The session will be carried out as follows:
Friday, 5 th November 2004 (from 2 to 9 pm)
I/ General overview of the 1988-2004 period: human rights violations and the organization of the political system.
II/ The legal context: a freedomless legislative apparatus.
III/ The political context: the historic role of Islam in Algerian politics.
IV/ The economic context: corruption and international complicity as a background to massive human rights violations.
Saturday, 6 th November 2004 (from 9 to 18:30)
VI/ Enforced disappearances
VIII/ The responsibility of armed Islamic fundamentalist groups in violations of human rights ; the manipulation of Islamist violence
IX/ The organization of a system of repression: the structure of security forces and the role of militias
X/ The organization of impunity.
Monday, 8 th November 2004
11:00 - 13:00: press conference given by the President of the TPP for the presentation of the Court's sentence.
In order to document and complement the cases examined during the session, the Justice Commission for Algeria, at the request of TPP's secretariat, developed 19 detailed case files, written up by its members or specialists, precisely synthesizing all the currently available information. These case files - each including from 20 to 100 pages, a total of approximately 1,300 pages including thousands of notes and references - compose two large bodies of work:
- case files on human rights violations : 1. Torture, a systematized practice; 2. Massacres in Algeria, 1992-2004 ; 3. Enforced disappearances; 4. Arbitrary detentions; 5. Summary executions; 6. Centres of torture and execution; 7. Freedom of the press violations; 8. Freedom to unionize Violations; 9. Violations of the right of assembly; 10. Violations of human rights by Islamist armed groups;
- case files on context: 11. Islam and politics in Algeria before 1962: the role of Islam in the national movement; 12. Islam and politics in Algeria since 1962: the instrumentation of Islam by the government and the emergence of an Islamist opposition; 13. Organization of the political system; 14. Economics, predation and the police State; 15. Legal instruments of repression; 16. Organization of bodies of repression; 17. Organization of militias; 18. Organization of Impunity; 19. The Algerian Islamist movement: between autonomy and manipulation.
All of these case files were submitted months before the session to the members of the TPP (with some 40 reference documents - approximately 700 pages: official texts of the Algerian government, Algerian political texts, reports of human rights NGO's on Algeria, etc.). Brief (French) summaries of these cases files are presently available on the website <www.algerie-tpp.org>, which will publish them in extenso in addition to the Court's sentence, after the session.
(1) Created early 2003 to organize this initiative.
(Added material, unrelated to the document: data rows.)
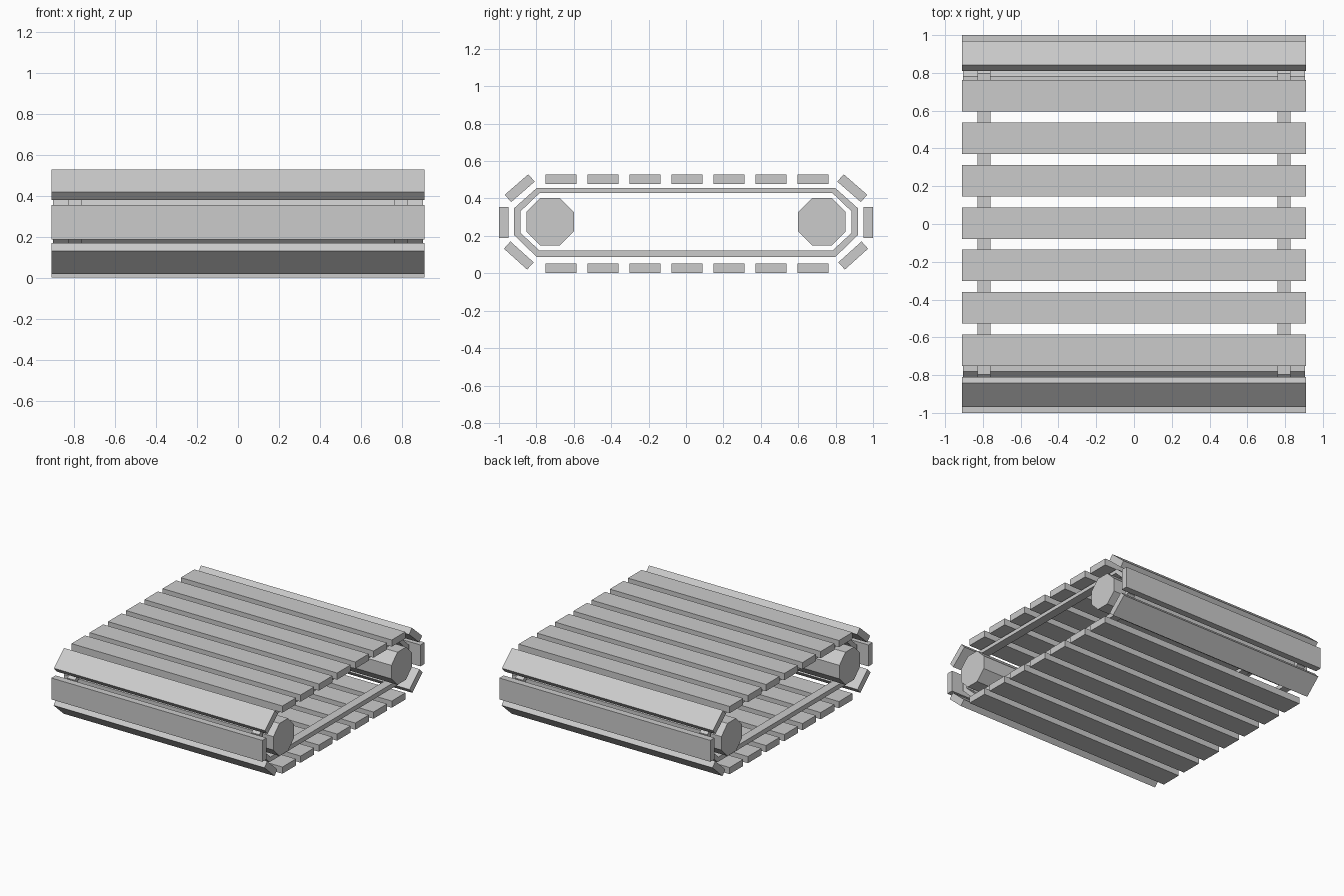
import bpy, bmesh, math

if "Cube" in bpy.data.objects:
    bpy.data.objects.remove(bpy.data.objects["Cube"])


def extrude_x(name, loops, x0, x1):
    """Prism along x from a (y, z) outline; a second outline makes it a hollow ring."""
    bm = bmesh.new()
    rings = [[[bm.verts.new((x, y, z)) for y, z in loop] for x in (x0, x1)] for loop in loops]
    n = len(loops[0])
    for a, b in rings:
        for i in range(n):
            j = (i + 1) % n
            bm.faces.new((a[i], a[j], b[j], b[i]))
    for side in (0, 1):
        if len(rings) == 1:
            bm.faces.new(rings[0][side])
        else:
            o, q = rings[0][side], rings[1][side]
            for i in range(n):
                j = (i + 1) % n
                bm.faces.new((o[i], o[j], q[j], q[i]))
    bmesh.ops.recalc_face_normals(bm, faces=bm.faces)
    me = bpy.data.meshes.new(name)
    bm.to_mesh(me)
    bm.free()
    ob = bpy.data.objects.new(name, me)
    bpy.context.collection.objects.link(ob)
    return ob


def slat(name, y, z, angle, w=0.167, t=0.052):
    c, s = math.cos(math.radians(angle)), math.sin(math.radians(angle))
    pts = [(y + u * c - v * s, z + u * s + v * c)
           for u, v in ((-w/2, -t/2), (w/2, -t/2), (w/2, t/2), (-w/2, t/2))]
    extrude_x(name, [pts], -0.91, 0.91)


# Flat slats on the upper and lower runs
for i in range(7):
    y = 0.005 + (i - 3) * 0.2245
    slat("top_slat", y, 0.503, 0)
    slat("bottom_slat", y, 0.027, 0)

# Slats wrapping around both ends
for s in (-1, 1):
    slat("end_slat", s * 0.974, 0.272, 90)
    slat("upper_corner_slat", s * 0.889, 0.455, -s * 41)
    slat("lower_corner_slat", s * 0.894, 0.095, s * 42)


def belt_loop(y1, y2, z):
    top, up, low, bot = z
    return [(y1, top), (y2, up), (y2, low), (y1, bot),
            (-y1, bot), (-y2, low), (-y2, up), (-y1, top)]


# Two hollow belts under the slats
outer = belt_loop(0.797, 0.92, (0.457, 0.347, 0.205, 0.086))
inner = belt_loop(0.784, 0.885, (0.428, 0.331, 0.216, 0.122))
for s in (-1, 1):
    extrude_x("belt", [outer, inner], s * 0.795 - 0.034, s * 0.795 + 0.034)

# Octagonal rollers
r = 0.127 / math.cos(math.pi / 8)
for s in (-1, 1):
    octagon = [(s * 0.727 + r * math.cos((k + 0.5) * math.pi / 4),
                0.275 + r * math.sin((k + 0.5) * math.pi / 4)) for k in range(8)]
    extrude_x("roller", [octagon], -0.904, 0.904)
Founding members are: Yahia Assam, Jean-Yves Barrère, Madjid Benchikh, Omar Benderra, Nasséra Dutour, Vincent Genestet, François Gèze, Ghazi Hidouci, Jeanne Kervyn, Salima Mellah.